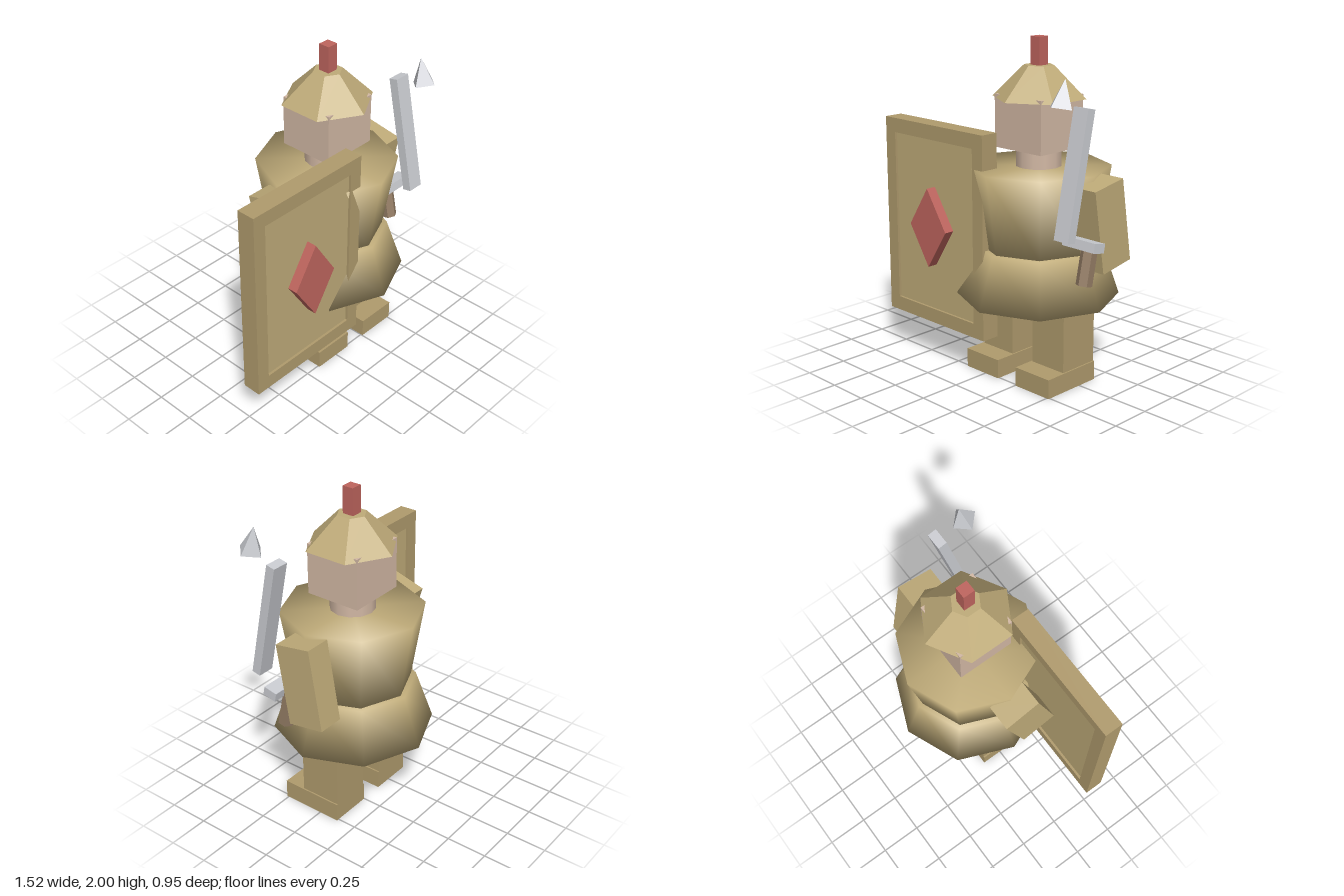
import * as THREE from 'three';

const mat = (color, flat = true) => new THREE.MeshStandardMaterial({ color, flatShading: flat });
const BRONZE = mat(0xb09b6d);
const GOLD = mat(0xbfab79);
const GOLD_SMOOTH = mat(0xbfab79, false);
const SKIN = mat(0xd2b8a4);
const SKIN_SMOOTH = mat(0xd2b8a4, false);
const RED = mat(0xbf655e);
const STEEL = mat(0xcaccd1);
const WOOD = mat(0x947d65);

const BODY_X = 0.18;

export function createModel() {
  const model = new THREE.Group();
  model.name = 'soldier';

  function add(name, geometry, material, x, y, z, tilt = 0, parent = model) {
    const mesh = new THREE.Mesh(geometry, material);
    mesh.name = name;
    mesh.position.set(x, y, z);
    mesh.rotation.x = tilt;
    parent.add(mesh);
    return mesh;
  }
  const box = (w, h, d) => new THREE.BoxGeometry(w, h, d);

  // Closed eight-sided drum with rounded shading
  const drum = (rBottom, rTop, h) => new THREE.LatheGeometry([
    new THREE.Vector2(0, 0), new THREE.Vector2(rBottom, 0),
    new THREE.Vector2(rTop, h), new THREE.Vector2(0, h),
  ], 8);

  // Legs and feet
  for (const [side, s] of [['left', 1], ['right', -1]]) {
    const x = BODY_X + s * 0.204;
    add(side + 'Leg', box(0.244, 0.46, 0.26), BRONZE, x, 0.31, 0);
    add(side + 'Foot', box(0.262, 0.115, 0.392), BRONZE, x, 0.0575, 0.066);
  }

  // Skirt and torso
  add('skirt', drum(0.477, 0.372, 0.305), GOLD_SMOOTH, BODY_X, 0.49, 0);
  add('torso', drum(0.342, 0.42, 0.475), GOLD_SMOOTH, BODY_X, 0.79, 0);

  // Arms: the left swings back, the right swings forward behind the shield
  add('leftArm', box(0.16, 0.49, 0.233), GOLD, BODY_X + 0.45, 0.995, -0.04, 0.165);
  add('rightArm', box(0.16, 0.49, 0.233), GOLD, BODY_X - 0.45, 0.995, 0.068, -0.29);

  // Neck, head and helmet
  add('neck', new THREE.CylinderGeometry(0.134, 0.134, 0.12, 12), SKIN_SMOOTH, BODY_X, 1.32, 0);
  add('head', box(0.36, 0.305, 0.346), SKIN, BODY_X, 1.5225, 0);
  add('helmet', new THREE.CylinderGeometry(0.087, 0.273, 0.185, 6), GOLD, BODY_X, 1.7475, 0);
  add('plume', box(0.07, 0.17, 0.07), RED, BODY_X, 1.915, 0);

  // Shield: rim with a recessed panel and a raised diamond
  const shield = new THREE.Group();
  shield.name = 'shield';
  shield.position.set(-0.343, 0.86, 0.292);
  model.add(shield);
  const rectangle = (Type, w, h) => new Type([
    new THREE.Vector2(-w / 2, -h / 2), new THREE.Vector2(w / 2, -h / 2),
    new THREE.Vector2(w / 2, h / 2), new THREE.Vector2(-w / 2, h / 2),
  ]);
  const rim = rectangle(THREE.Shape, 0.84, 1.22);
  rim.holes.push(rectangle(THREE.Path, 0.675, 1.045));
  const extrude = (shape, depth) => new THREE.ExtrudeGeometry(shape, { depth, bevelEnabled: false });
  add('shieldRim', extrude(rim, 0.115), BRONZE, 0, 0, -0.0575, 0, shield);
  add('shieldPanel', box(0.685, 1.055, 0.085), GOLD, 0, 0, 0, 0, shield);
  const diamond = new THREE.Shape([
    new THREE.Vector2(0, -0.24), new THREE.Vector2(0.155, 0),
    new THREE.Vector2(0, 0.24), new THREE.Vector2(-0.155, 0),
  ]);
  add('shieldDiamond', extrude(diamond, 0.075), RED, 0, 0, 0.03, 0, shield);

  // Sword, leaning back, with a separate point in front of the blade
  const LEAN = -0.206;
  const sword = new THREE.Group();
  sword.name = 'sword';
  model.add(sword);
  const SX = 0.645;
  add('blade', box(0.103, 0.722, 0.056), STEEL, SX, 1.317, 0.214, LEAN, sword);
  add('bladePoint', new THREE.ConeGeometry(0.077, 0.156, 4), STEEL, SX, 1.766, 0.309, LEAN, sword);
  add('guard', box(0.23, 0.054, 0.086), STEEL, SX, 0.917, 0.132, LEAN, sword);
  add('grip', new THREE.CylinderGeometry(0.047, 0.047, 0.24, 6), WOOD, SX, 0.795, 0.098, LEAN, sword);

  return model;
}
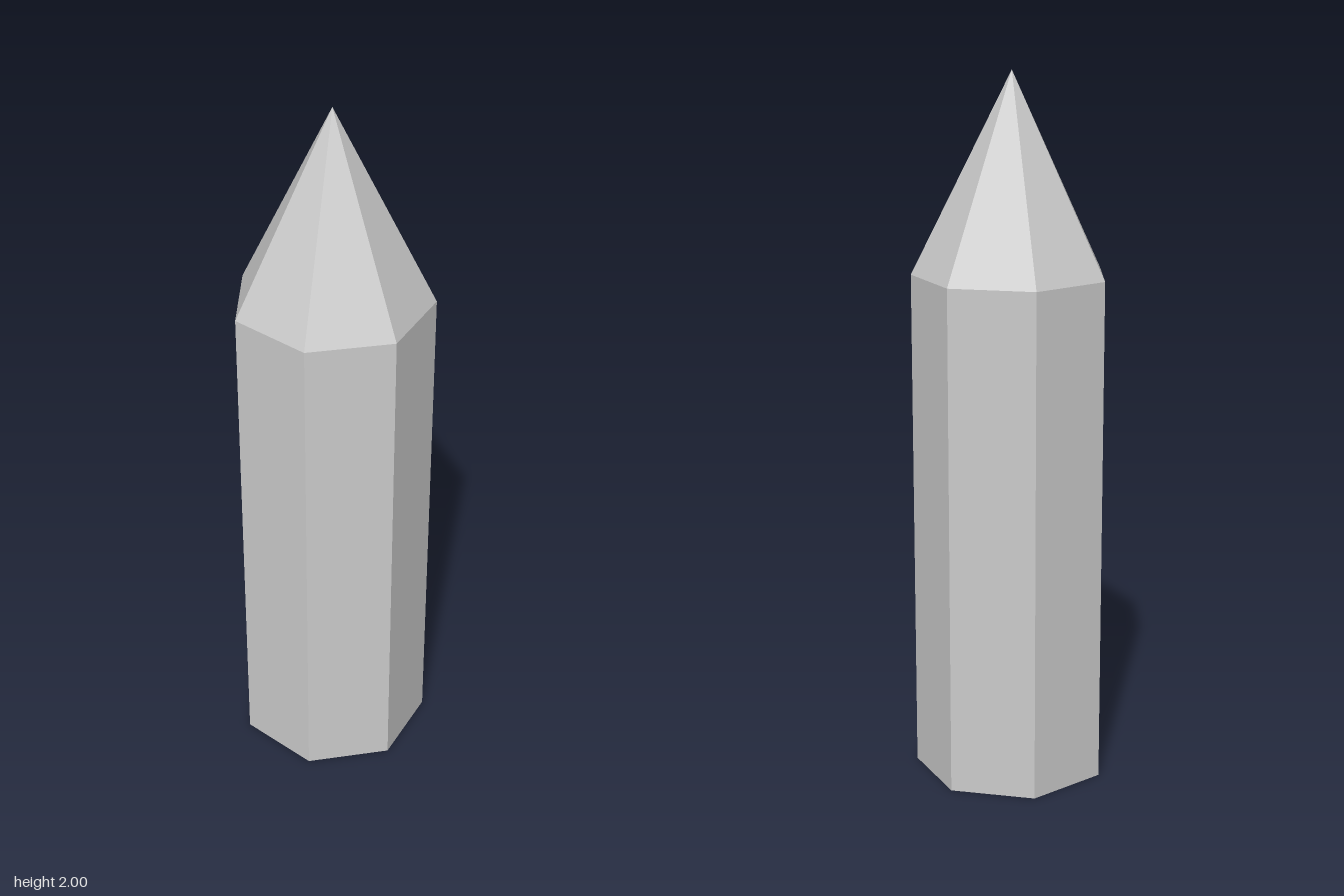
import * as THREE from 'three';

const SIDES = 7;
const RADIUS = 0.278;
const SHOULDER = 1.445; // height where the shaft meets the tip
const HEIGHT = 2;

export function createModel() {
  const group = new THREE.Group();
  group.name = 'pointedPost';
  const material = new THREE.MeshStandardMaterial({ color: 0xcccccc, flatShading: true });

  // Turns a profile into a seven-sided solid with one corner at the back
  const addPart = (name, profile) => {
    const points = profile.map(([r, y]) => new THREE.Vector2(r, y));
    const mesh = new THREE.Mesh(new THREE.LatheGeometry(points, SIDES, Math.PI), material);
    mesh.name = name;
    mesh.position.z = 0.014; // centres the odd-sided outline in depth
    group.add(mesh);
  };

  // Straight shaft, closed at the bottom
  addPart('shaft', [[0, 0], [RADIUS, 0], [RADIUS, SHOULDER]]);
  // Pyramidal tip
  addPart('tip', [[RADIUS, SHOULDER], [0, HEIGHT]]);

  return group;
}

_ _ _ _ _ _ _

* [TASK INSTRUCTIONS]
Within the data above, the lines from the one with "shield.name = 'shield';" to the one with "rim.holes.push(rectangle(THREE.Path, 0.675, 1.045));" must be repeated exactly; no other line belongs in the answer.

* [TASK ANSWER]
  shield.name = 'shield';
  shield.position.set(-0.343, 0.86, 0.292);
  model.add(shield);
  const rectangle = (Type, w, h) => new Type([
    new THREE.Vector2(-w / 2, -h / 2), new THREE.Vector2(w / 2, -h / 2),
    new THREE.Vector2(w / 2, h / 2), new THREE.Vector2(-w / 2, h / 2),
  ]);
  const rim = rectangle(THREE.Shape, 0.84, 1.22);
  rim.holes.push(rectangle(THREE.Path, 0.675, 1.045));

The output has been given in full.